The city of Galveston at the end of the 19th century was a booming metropolis with a population of 38,000. Its position on the natural harbor of Galveston Bay along the Gulf of Mexico made it the center of trade in the state of Texas.
The Galveston Hurricane of 1900 made landfall on September 8, 1900. The hurricane washed over the entire island. The surge knocked buildings off their foundations, and the surf pounded them to pieces. Over 3,600 homes were destroyed, and a wall of debris faced the ocean.
Rescuers from Houston found a city destroyed. Eight thousand people had lost their lives, a fifth of the island's population. More people were killed in this single storm than in more than three hundred hurricanes that have struck the United States since, combined, as of 2005.
Survivors set up temporary shelters in surplus US Army tents along the shore. Others constructed "storm lumber" homes, using salvageable material from the debris to build shelter.

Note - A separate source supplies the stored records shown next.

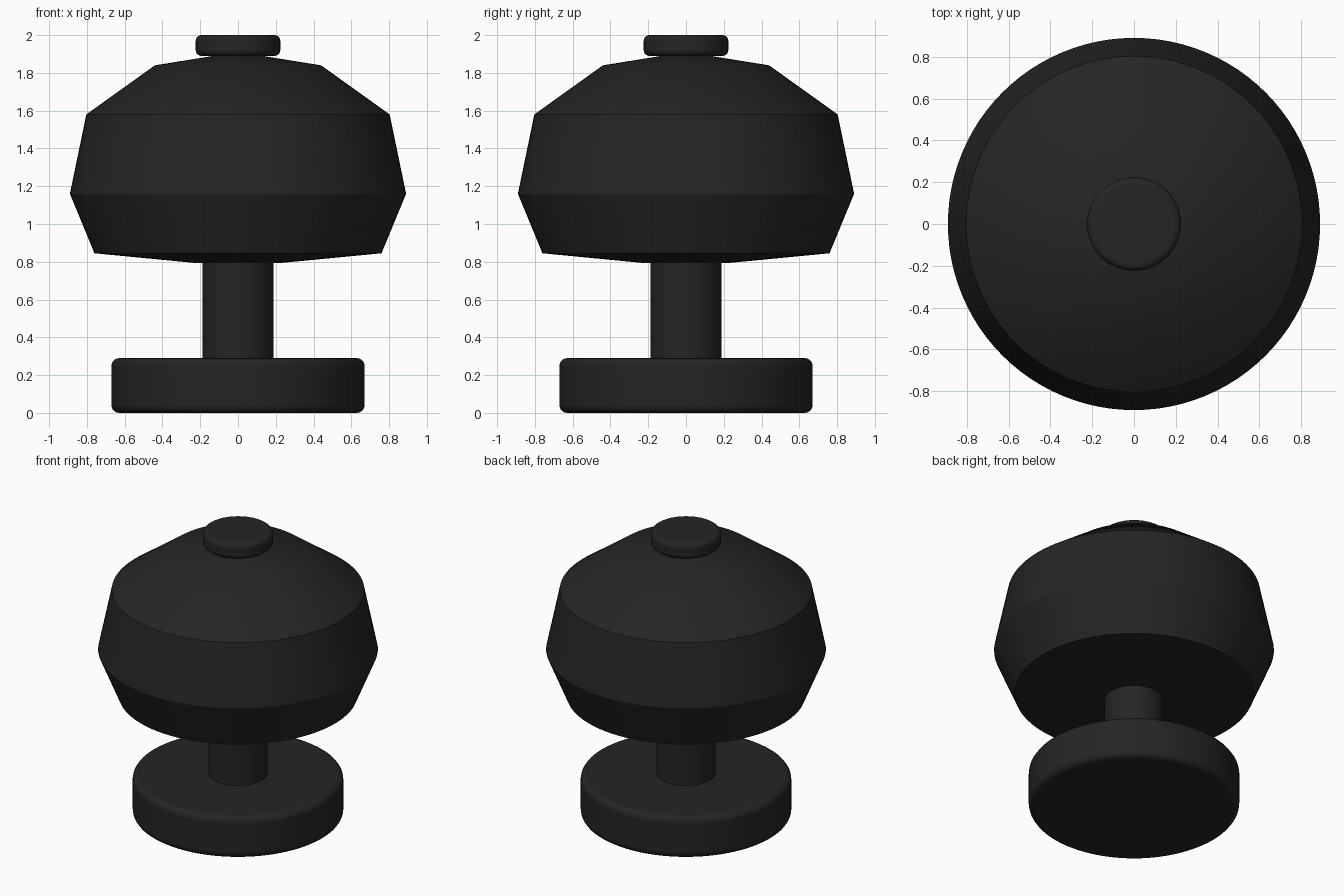
import bpy
import bmesh
import math

cube = bpy.data.objects.get("Cube")
if cube:
    bpy.data.objects.remove(cube, do_unlink=True)

SIDES = 96

black = bpy.data.materials.new("matte_black")
black.use_nodes = True
colour = (0.018, 0.018, 0.018, 1)
black.diffuse_color = colour
black.node_tree.nodes["Principled BSDF"].inputs["Base Color"].default_value = colour


def lathe(name, profile):
    """Spin a closed radius/height profile around the z axis."""
    bm = bmesh.new()
    verts = [bm.verts.new((r, 0, z)) for r, z in profile]
    edges = [bm.edges.new(pair) for pair in zip(verts, verts[1:])]
    bmesh.ops.spin(bm, geom=verts + edges, cent=(0, 0, 0), axis=(0, 0, 1),
                   angle=math.tau, steps=SIDES, use_duplicate=False)
    bmesh.ops.remove_doubles(bm, verts=bm.verts, dist=0.0001)
    bmesh.ops.recalc_face_normals(bm, faces=bm.faces)
    mesh = bpy.data.meshes.new(name)
    bm.to_mesh(mesh)
    bm.free()
    mesh.materials.append(black)
    obj = bpy.data.objects.new(name, mesh)
    bpy.context.collection.objects.link(obj)
    bpy.ops.object.select_all(action='DESELECT')
    obj.select_set(True)
    bpy.context.view_layer.objects.active = obj
    bpy.ops.object.shade_smooth_by_angle(angle=math.radians(31))
    return obj


def disc(name, radius, bottom, top, rounding=0.0):
    """Solid round part, with optional rounded rims."""
    obj = lathe(name, [(0, bottom), (radius, bottom), (radius, top), (0, top)])
    if rounding:
        bevel = obj.modifiers.new("rounded_rims", 'BEVEL')
        bevel.width = rounding
        bevel.segments = 4
        bevel.limit_method = 'ANGLE'
        bevel.angle_limit = math.radians(40)
    return obj


# Foot and stem
disc("base_plate", 0.67, 0, 0.29, 0.04)
disc("stem", 0.187, 0.27, 0.82)

# Faceted knob body
lathe("knob_body", [(0, 0.79), (0.22, 0.793), (0.76, 0.845), (0.89, 1.16),
                    (0.803, 1.58), (0.44, 1.84), (0.13, 1.89), (0, 1.89)])

# Button on top
disc("top_button", 0.224, 1.89, 2.0, 0.03)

By September 12, the first post-storm mail was received at Galveston. The next day, basic water service was restored, and Western Union began providing minimal telegraph service. Within three weeks, cotton was again being shipped out of the port.
Prior to the Hurricane of 1900, Galveston was known as "the New York of the South." Only the nation's wealthiest were allowed to live there. Many people say that had it not been for the hurricane, Galveston would today be one of the nation's largest and most beautiful cities. However, development shifted to Houston, which was enjoying the benefits of the oil boom. The dredging of the Houston Ship Channel ended Galveston's hopes of returning to its former position as a major industrial center.
To prevent future storms from causing destruction like that of the 1900 hurricane, many improvements to the island were made. The first three miles of the 17 foot high Galveston Seawall were built beginning in 1902. An all-weather bridge was constructed to the mainland to replace the ones destroyed in the storm.
The most dramatic effort to protect the city was using sand to raise the city of Galveston by as much as 17 feet above its previous elevation. Over 2,100 buildings were raised in the process.
In 1915, a similar storm struck Galveston. Sadly, 275 people lost their lives.
Today Galveston is considered the playground of Houston. Homes and other buildings that survived the hurricane have been preserved. The seawall has since extended to ten miles, and hotels and tourist attractions have been built along its length.
Source: The Galveston Hurricane of 1900
Copyright © 2005 Mark Thoma